# Instructions for the task
Among the entries that follow, the required portion opens with the line containing "bevelled hexagonal section" and closes with the line containing "model.add(loft('blade', blade.map(([y, w, d])". Give that portion again exactly, and nothing else.

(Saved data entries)
──────

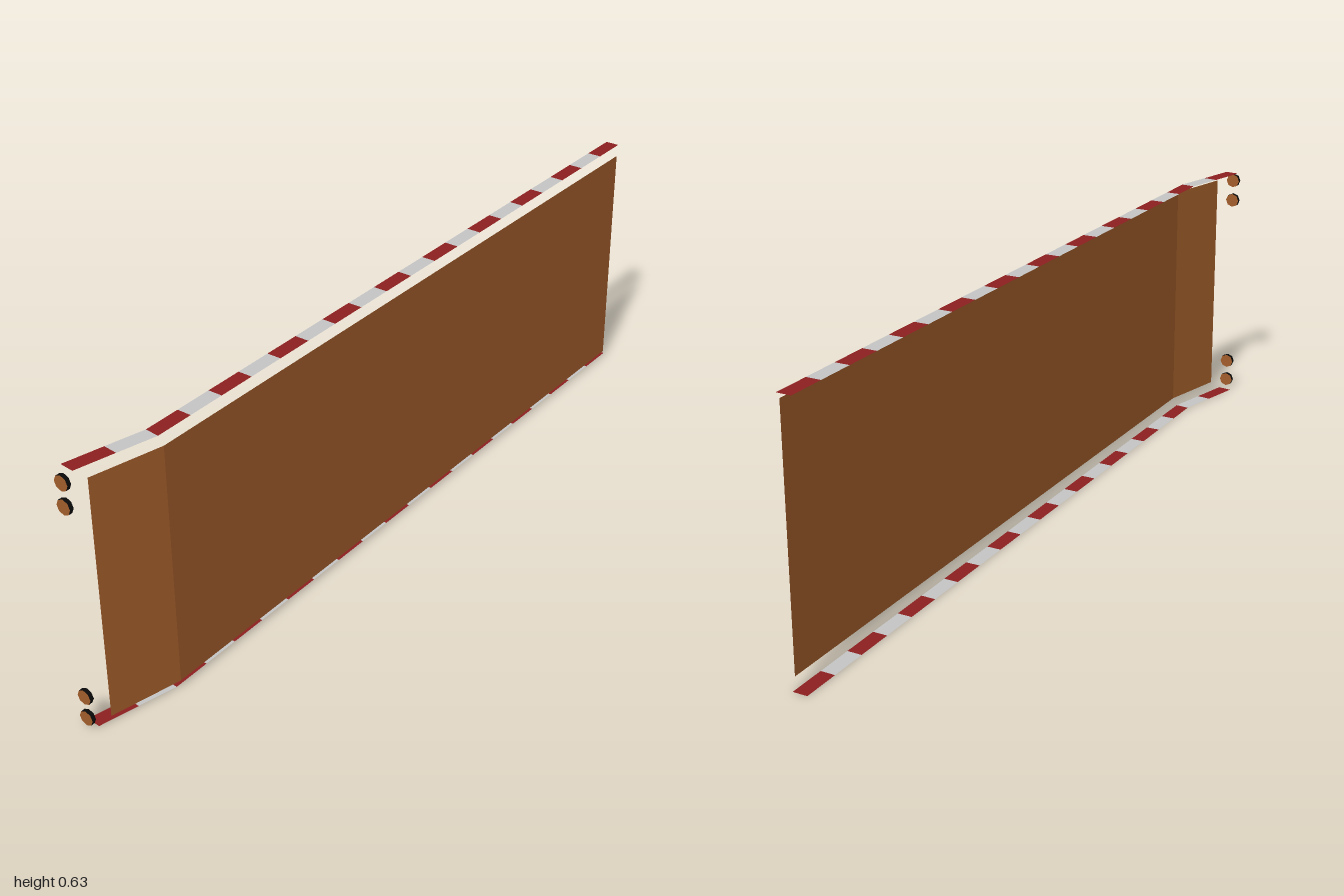
import * as THREE from 'three';

const material = (name, color, doubleSided = true) => {
  const m = new THREE.MeshStandardMaterial({ color });
  m.name = name;
  m.flatShading = true;
  if (doubleSided) m.side = THREE.DoubleSide;
  return m;
};

// Quad strip between two matching polylines
function ribbon(a, b) {
  const pos = [];
  for (let i = 0; i < a.length - 1; i++) {
    pos.push(...a[i], ...a[i + 1], ...b[i + 1], ...a[i], ...b[i + 1], ...b[i]);
  }
  const g = new THREE.BufferGeometry();
  g.setAttribute('position', new THREE.Float32BufferAttribute(pos, 3));
  g.computeVertexNormals();
  return g;
}

export function createModel() {
  const group = new THREE.Group();
  const brown = material('brown board', 0xa35e2b);
  const red = material('red stripe', 0x8e1f1f);
  const grey = material('light grey stripe', 0xc6c6c6);
  const black = material('black rim', 0x0a0a0a);

  const add = (name, geometry, mat, parent = group) => {
    const mesh = new THREE.Mesh(geometry, mat);
    mesh.name = name;
    parent.add(mesh);
    return mesh;
  };

  // Thin board with a bent end
  const plan = [[-0.96, 0.005], [-0.79, 0.045], [0.975, 0.045]];
  const line = (y) => plan.map(([x, z]) => [x, y, z]);
  add('board', ribbon(line(0.02), line(0.606)), brown);

  // Striped rails: two stripes on the bend, nineteen along the straight
  const bendX = -0.792, endX = 0.998, count = 19;
  const front = [[-0.982, -0.011], [-0.887, 0.012], [bendX - 0.002, 0.035]];
  const back = [[-0.978, -0.046], [-0.883, -0.023], [bendX + 0.002, 0]];
  for (let i = 1; i <= count; i++) {
    const x = bendX + (endX - bendX) * i / count;
    front.push([x, 0.035]);
    back.push([x, 0]);
  }
  for (const [name, y] of [['bottomRail', 0], ['topRail', 0.627]]) {
    const rail = new THREE.Group();
    rail.name = name;
    group.add(rail);
    const at = ([x, z]) => [x, y, z];
    for (let i = 0; i < front.length - 1; i++) {
      const isRed = i === 0 || (i >= 2 && i % 2 === 0);
      add(isRed ? 'redStripe' : 'greyStripe',
        ribbon([at(front[i]), at(front[i + 1])], [at(back[i]), at(back[i + 1])]),
        isRed ? red : grey, rail);
    }
  }

  // Eight-sided end discs, black rim with brown faces
  const disc = new THREE.CylinderGeometry(0.018, 0.018, 0.01, 8);
  disc.rotateZ(Math.PI / 2);
  for (const y of [0.025, 0.08, 0.547, 0.602]) {
    add('endDisc', disc, [black, brown, brown]).position.set(-0.995, y, -0.027);
  }

  return group;
}
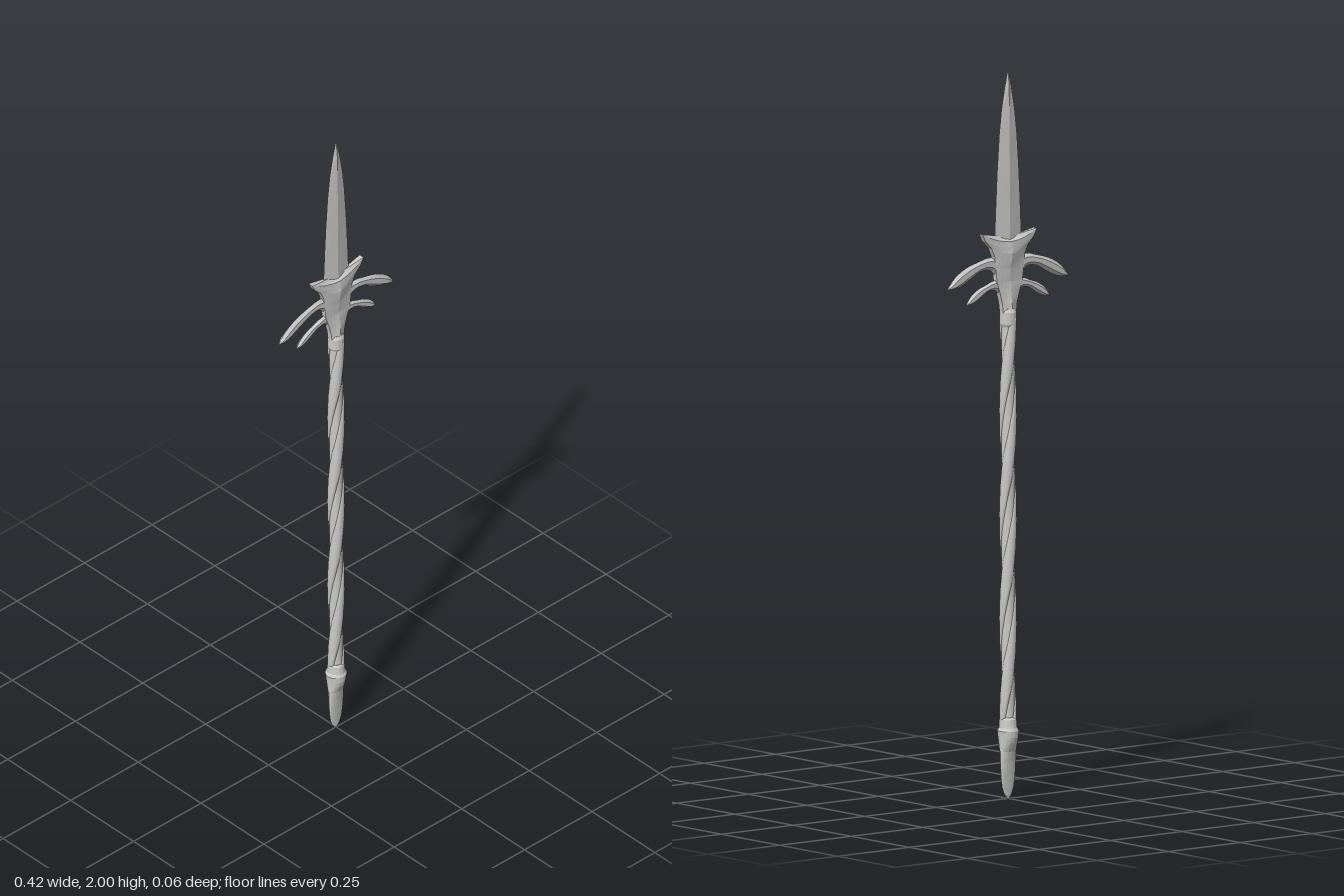
import * as THREE from 'three';

const flat = new THREE.MeshStandardMaterial({ color: 0xcccccc, flatShading: true });
const smooth = new THREE.MeshStandardMaterial({ color: 0xcccccc });

// Skins a list of equal-length rings (counter-clockwise about the travel direction) and caps both ends
function loft(name, rings, material = flat) {
  const n = rings[0].length, pos = rings.flat(2), idx = [];
  for (let r = 0; r < rings.length - 1; r++) {
    for (let i = 0; i < n; i++) {
      const j = (i + 1) % n, a = r * n + i, b = r * n + j;
      idx.push(a, b, b + n, a, b + n, a + n);
    }
  }
  [0, rings.length - 1].forEach((r, end) => {
    const c = pos.length / 3;
    for (let k = 0; k < 3; k++) pos.push(rings[r].reduce((s, p) => s + p[k], 0) / n);
    for (let i = 0; i < n; i++) {
      const a = r * n + i, b = r * n + (i + 1) % n;
      if (end) idx.push(c, a, b); else idx.push(c, b, a);
    }
  });
  const geo = new THREE.BufferGeometry();
  geo.setAttribute('position', new THREE.Float32BufferAttribute(pos, 3));
  geo.setIndex(idx);
  geo.computeVertexNormals();
  const mesh = new THREE.Mesh(geo, material);
  mesh.name = name;
  return mesh;
}

// Horizontal elliptical ring; four sides give a diamond
const ring = (y, w, d, sides) => Array.from({ length: sides }, (_, i) => {
  const a = i / sides * Math.PI * 2;
  return [Math.sin(a) * w, y, Math.cos(a) * d];
});

// Twisted ribbon hugging the shaft
function ribbon(phase) {
  const rings = [], steps = 120, y0 = 0.2, y1 = 1.32, half = 0.95;
  for (let s = 0; s <= steps; s++) {
    const y = y0 + (y1 - y0) * s / steps;
    const turn = phase + Math.PI / 2 + (y - 1.12) / 0.57 * Math.PI * 2;
    const section = [];
    for (let k = -3; k <= 3; k++) {
      section.push([turn + k / 3 * half, 0.0205 + 0.0035 * (1 - (k / 3) ** 2)]);
    }
    for (let k = 3; k >= -3; k--) section.push([turn + k / 3 * half, 0.014]);
    rings.push(section.map(([a, r]) => [Math.sin(a) * r, y, Math.cos(a) * r]));
  }
  return loft('gripRibbon', rings, smooth);
}

// Curved side prong: [x, y, half height] along its centre line, with a bevelled hexagonal section
function prong(name, points, thick) {
  const curve = new THREE.CatmullRomCurve3(points.map(([x, y, h]) => new THREE.Vector3(x, y, h)));
  const rings = [], steps = 14;
  for (let s = 0; s <= steps; s++) {
    const p = curve.getPoint(s / steps), t = curve.getTangent(s / steps);
    const len = Math.hypot(t.x, t.y), nx = -t.y / len, ny = t.x / len;
    const h = Math.max(p.z, 0.0005), d = Math.min(thick, h * 1.1);
    rings.push([[h, 0], [h * 0.45, d], [-h * 0.45, d], [-h, 0], [-h * 0.45, -d], [h * 0.45, -d]]
      .map(([n, z]) => [p.x + nx * n, p.y + ny * n, z]));
  }
  return loft(name, rings);
}

export function createModel() {
  const model = new THREE.Group();

  // Diamond-section blade
  const blade = [
    [1.48, 0.046, 0.009], [1.55, 0.046, 0.009], [1.62, 0.043, 0.008], [1.72, 0.038, 0.008],
    [1.82, 0.031, 0.007], [1.89, 0.023, 0.006], [1.95, 0.012, 0.005], [2, 0.0005, 0.0005],
  ];
  model.add(loft('blade', blade.map(([y, w, d]) => ring(y, w, d, 4))));

  // Guard body with flared horns and a concave top edge: [y, half width, half depth]
  const guard = [
    [1.32, 0.021, 0.021], [1.36, 0.026, 0.018], [1.39, 0.034, 0.014], [1.42, 0.044, 0.011],
    [1.46, 0.049, 0.014], [1.49, 0.052, 0.018], [1.515, 0.063, 0.02], [1.537, 0.085, 0.018],
    [1.557, 0.095, 0.016],
  ];
  const across = [-1, -0.75, -0.5, -0.25, 0, 0.25, 0.5, 0.75, 1];
  model.add(loft('guard', guard.map(([y, w, d]) => {
    const dip = 0.027 * THREE.MathUtils.clamp((y - 1.45) / 0.1, 0, 1);
    const side = (t, sign) => [
      t * w, y - dip * (1 - t * t), sign * THREE.MathUtils.lerp(d, Math.min(d, 0.008), Math.abs(t)),
    ];
    return [...across.map(t => side(t, 1)), ...across.map(t => side(-t, -1))];
  })));

  // Side prongs, mirrored by a half turn
  for (const [label, turn] of [['left', 0], ['right', Math.PI]]) {
    const side = new THREE.Group();
    side.name = label + 'Prongs';
    side.rotation.y = turn;
    side.add(prong('upperProng', [
      [0.02, 1.45, 0.024], [0.06, 1.472, 0.018], [0.1, 1.468, 0.014],
      [0.14, 1.452, 0.018], [0.18, 1.431, 0.015], [0.212, 1.414, 0.0005],
    ], 0.008));
    side.add(prong('lowerProng', [
      [0.015, 1.4, 0.02], [0.045, 1.412, 0.014], [0.075, 1.406, 0.01],
      [0.1, 1.394, 0.013], [0.125, 1.379, 0.011], [0.146, 1.366, 0.0005],
    ], 0.007));
    model.add(side);
  }

  // Collar beneath the guard
  const collar = [[1.295, 0.02], [1.303, 0.0235], [1.335, 0.0235], [1.345, 0.019]];
  model.add(loft('collar', collar.map(([y, r]) => ring(y, r, r, 16))));

  // Shaft with two wound ribbons
  const shaft = new THREE.Mesh(new THREE.CylinderGeometry(0.0185, 0.0185, 1.14, 16), smooth);
  shaft.name = 'shaft';
  shaft.position.y = 0.76;
  model.add(shaft, ribbon(0), ribbon(Math.PI));

  // Butt cap: round collar flattening into a rounded spade
  const butt = [
    [0, 0.003, 0.002], [0.012, 0.013, 0.003], [0.03, 0.02, 0.004], [0.06, 0.0245, 0.006],
    [0.1, 0.026, 0.01], [0.13, 0.0265, 0.015], [0.155, 0.027, 0.025], [0.17, 0.028, 0.029],
    [0.187, 0.03, 0.03], [0.195, 0.025, 0.026], [0.218, 0.0235, 0.0235], [0.224, 0.019, 0.019],
  ];
  model.add(loft('buttCap', butt.map(([y, w, d]) => ring(y, w, d, 16))));

  return model;
}
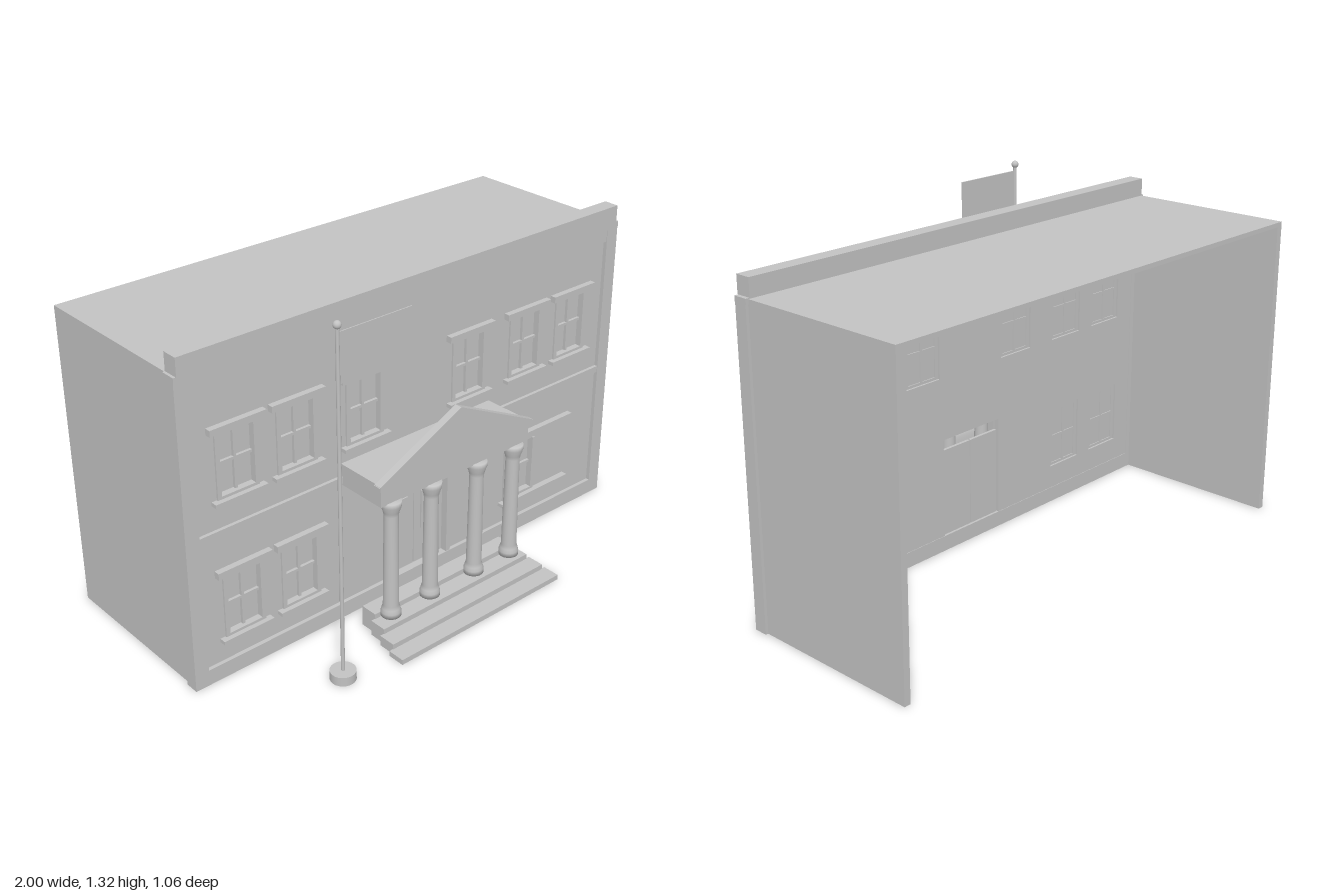
import * as THREE from 'three';

export function createModel() {
  const model = new THREE.Group();
  const stone = new THREE.MeshStandardMaterial({ color: 0xc2c2c2 });
  stone.name = 'grey stone';

  const add = (name, geometry, parent = model) => {
    const mesh = new THREE.Mesh(geometry, stone);
    mesh.name = name;
    parent.add(mesh);
    return mesh;
  };
  // box given by its limits on each axis
  const box = (name, x0, x1, y0, y1, z0, z1, parent = model) => {
    const mesh = add(name, new THREE.BoxGeometry(x1 - x0, y1 - y0, z1 - z0), parent);
    mesh.position.set((x0 + x1) / 2, (y0 + y1) / 2, (z0 + z1) / 2);
    return mesh;
  };
  const rectPath = (PathType, x0, x1, y0, y1) => {
    const p = new PathType();
    p.moveTo(x0, y0);
    p.lineTo(x1, y0);
    p.lineTo(x1, y1);
    p.lineTo(x0, y1);
    p.closePath();
    return p;
  };

  // open-backed shell: two side walls and a roof
  box('rightSideWall', -0.99, -0.965, 0, 1.15, -0.53, 0.13);
  box('leftSideWall', 0.965, 0.99, 0, 1.15, -0.53, 0.13);
  box('roof', -0.99, 0.99, 1.15, 1.167, -0.53, 0.13);

  // window positions: [centre x, opening bottom, opening top]
  const windows = [
    ...[-0.778, -0.537, -0.245, 0.245, 0.532, 0.775].map((x) => [x, 0.685, 0.93]),
    ...[-0.778, -0.537, 0.532].map((x) => [x, 0.152, 0.395]),
  ];
  const half = 0.083;

  // facade wall pierced by the windows and the doorway
  const wall = rectPath(THREE.Shape, -0.97, 0.97, 0.03, 1.15);
  for (const [x, y0, y1] of windows) wall.holes.push(rectPath(THREE.Path, x - half, x + half, y0, y1));
  wall.holes.push(rectPath(THREE.Path, -0.147, 0.147, 0.06, 0.445));
  add('facadeWall', new THREE.ExtrudeGeometry(wall, { depth: 0.035, bevelEnabled: false })).position.z = 0.13;

  // facade trim
  box('plinth', -1, 1, 0, 0.06, 0.128, 0.18);
  for (const s of [-1, 1]) {
    const a = s * 0.945, b = s * 1;
    box('cornerPilaster', Math.min(a, b), Math.max(a, b), 0.06, 1.165, 0.128, 0.18);
  }
  box('floorBand', -0.98, 0.98, 0.553, 0.578, 0.15, 0.178);
  box('cornice', -0.985, 0.985, 1.1, 1.15, 0.135, 0.178);
  box('corniceMoulding', -1, 1, 1.15, 1.17, 0.126, 0.182);
  box('parapet', -0.99, 0.985, 1.17, 1.236, 0.125, 0.185);

  // windows with glazing, frame, glazing bars, lintel and sill
  for (const [x, y0, y1] of windows) {
    const g = new THREE.Group();
    g.name = 'window';
    model.add(g);
    const upper = y0 > 0.5, mid = (y0 + y1) / 2;
    box('pane', x - half, x + half, y0, y1, 0.142, 0.147, g);
    for (const s of [-1, 1]) {
      const cx = x + s * (half - 0.008);
      box('frameSide', cx - 0.008, cx + 0.008, y0, y1, 0.138, 0.172, g);
    }
    box('frameTop', x - half, x + half, y1 - 0.012, y1, 0.138, 0.172, g);
    box('frameBottom', x - half, x + half, y0, y0 + 0.01, 0.138, 0.172, g);
    box('verticalBar', x - 0.005, x + 0.005, y0, y1, 0.138, 0.158, g);
    box('horizontalBar', x - half, x + half, mid - 0.005, mid + 0.005, 0.138, 0.158, g);
    const wide = !upper && x > 0 ? 0.8 : x + 0.11;
    box('lintel', x - 0.11, wide, upper ? y1 : y1 + 0.004, upper ? y1 + 0.024 : y1 + 0.03, 0.155, 0.188, g);
    box('sill', x - 0.104, !upper && x > 0 ? 0.79 : x + 0.104, y0 - 0.014, y0, 0.155, 0.19, g);
  }
  box('looseGlazingBar', 0.594, 0.606, 0.27, 0.385, 0.165, 0.178);

  // double door with an open transom above
  for (const s of [-1, 1]) {
    const c = s * 0.073;
    box('doorLeaf', c - 0.071, c + 0.071, 0.06, 0.4, 0.138, 0.15);
    box('doorPanel', c - 0.04, c + 0.04, 0.2, 0.36, 0.15, 0.156);
    const j = s * 0.152;
    box('doorJamb', j - 0.01, j + 0.01, 0.06, 0.44, 0.15, 0.178);
  }
  box('doorLintel', -0.16, 0.16, 0.44, 0.477, 0.14, 0.19);

  // entrance steps
  for (let i = 0; i < 4; i++) {
    const w = 0.388 - i * 0.016, front = 0.525 - i * 0.066;
    box('step', -w, w, 0, 0.02 * (i + 1), front - 0.068, front);
  }

  // portico columns
  const profile = [
    [0, 0.08], [0.037, 0.08], [0.037, 0.098], [0.033, 0.112], [0.029, 0.125],
    [0.026, 0.49], [0.029, 0.505], [0.037, 0.53], [0.037, 0.548], [0, 0.548],
  ].map(([r, y]) => new THREE.Vector2(r, y));
  for (const x of [-0.295, -0.11, 0.108, 0.29]) {
    add('column', new THREE.LatheGeometry(profile, 20)).position.set(x, 0, 0.36);
  }

  // portico roof and pediment
  box('entablature', -0.353, 0.348, 0.545, 0.615, 0.17, 0.375);
  box('porticoRoof', -0.355, 0.35, 0.615, 0.628, 0.17, 0.375);
  box('porticoCornice', -0.365, 0.36, 0.612, 0.632, 0.355, 0.385);
  const gable = new THREE.Shape();
  gable.moveTo(-0.367, 0.63);
  gable.lineTo(0.363, 0.63);
  gable.lineTo(0, 0.806);
  gable.closePath();
  add('pediment', new THREE.ExtrudeGeometry(gable, { depth: 0.03, bevelEnabled: false })).position.z = 0.355;

  // flagpole
  const flagpole = new THREE.Group();
  flagpole.name = 'flagpole';
  flagpole.position.set(-0.585, 0, 0.445);
  model.add(flagpole);
  add('poleBase', new THREE.CylinderGeometry(0.046, 0.046, 0.035, 24), flagpole).position.y = 0.0175;
  add('pole', new THREE.CylinderGeometry(0.007, 0.007, 1.28, 12), flagpole).position.y = 0.66;
  add('finial', new THREE.SphereGeometry(0.014, 16, 12), flagpole).position.y = 1.31;
  box('flag', 0.005, 0.3, 1.11, 1.285, -0.002, 0.002, flagpole);

  return model;
}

──────

# Response area
// Curved side prong: [x, y, half height] along its centre line, with a bevelled hexagonal section
function prong(name, points, thick) {
  const curve = new THREE.CatmullRomCurve3(points.map(([x, y, h]) => new THREE.Vector3(x, y, h)));
  const rings = [], steps = 14;
  for (let s = 0; s <= steps; s++) {
    const p = curve.getPoint(s / steps), t = curve.getTangent(s / steps);
    const len = Math.hypot(t.x, t.y), nx = -t.y / len, ny = t.x / len;
    const h = Math.max(p.z, 0.0005), d = Math.min(thick, h * 1.1);
    rings.push([[h, 0], [h * 0.45, d], [-h * 0.45, d], [-h, 0], [-h * 0.45, -d], [h * 0.45, -d]]
      .map(([n, z]) => [p.x + nx * n, p.y + ny * n, z]));
  }
  return loft(name, rings);
}

export function createModel() {
  const model = new THREE.Group();

  // Diamond-section blade
  const blade = [
    [1.48, 0.046, 0.009], [1.55, 0.046, 0.009], [1.62, 0.043, 0.008], [1.72, 0.038, 0.008],
    [1.82, 0.031, 0.007], [1.89, 0.023, 0.006], [1.95, 0.012, 0.005], [2, 0.0005, 0.0005],
  ];
  model.add(loft('blade', blade.map(([y, w, d]) => ring(y, w, d, 4))));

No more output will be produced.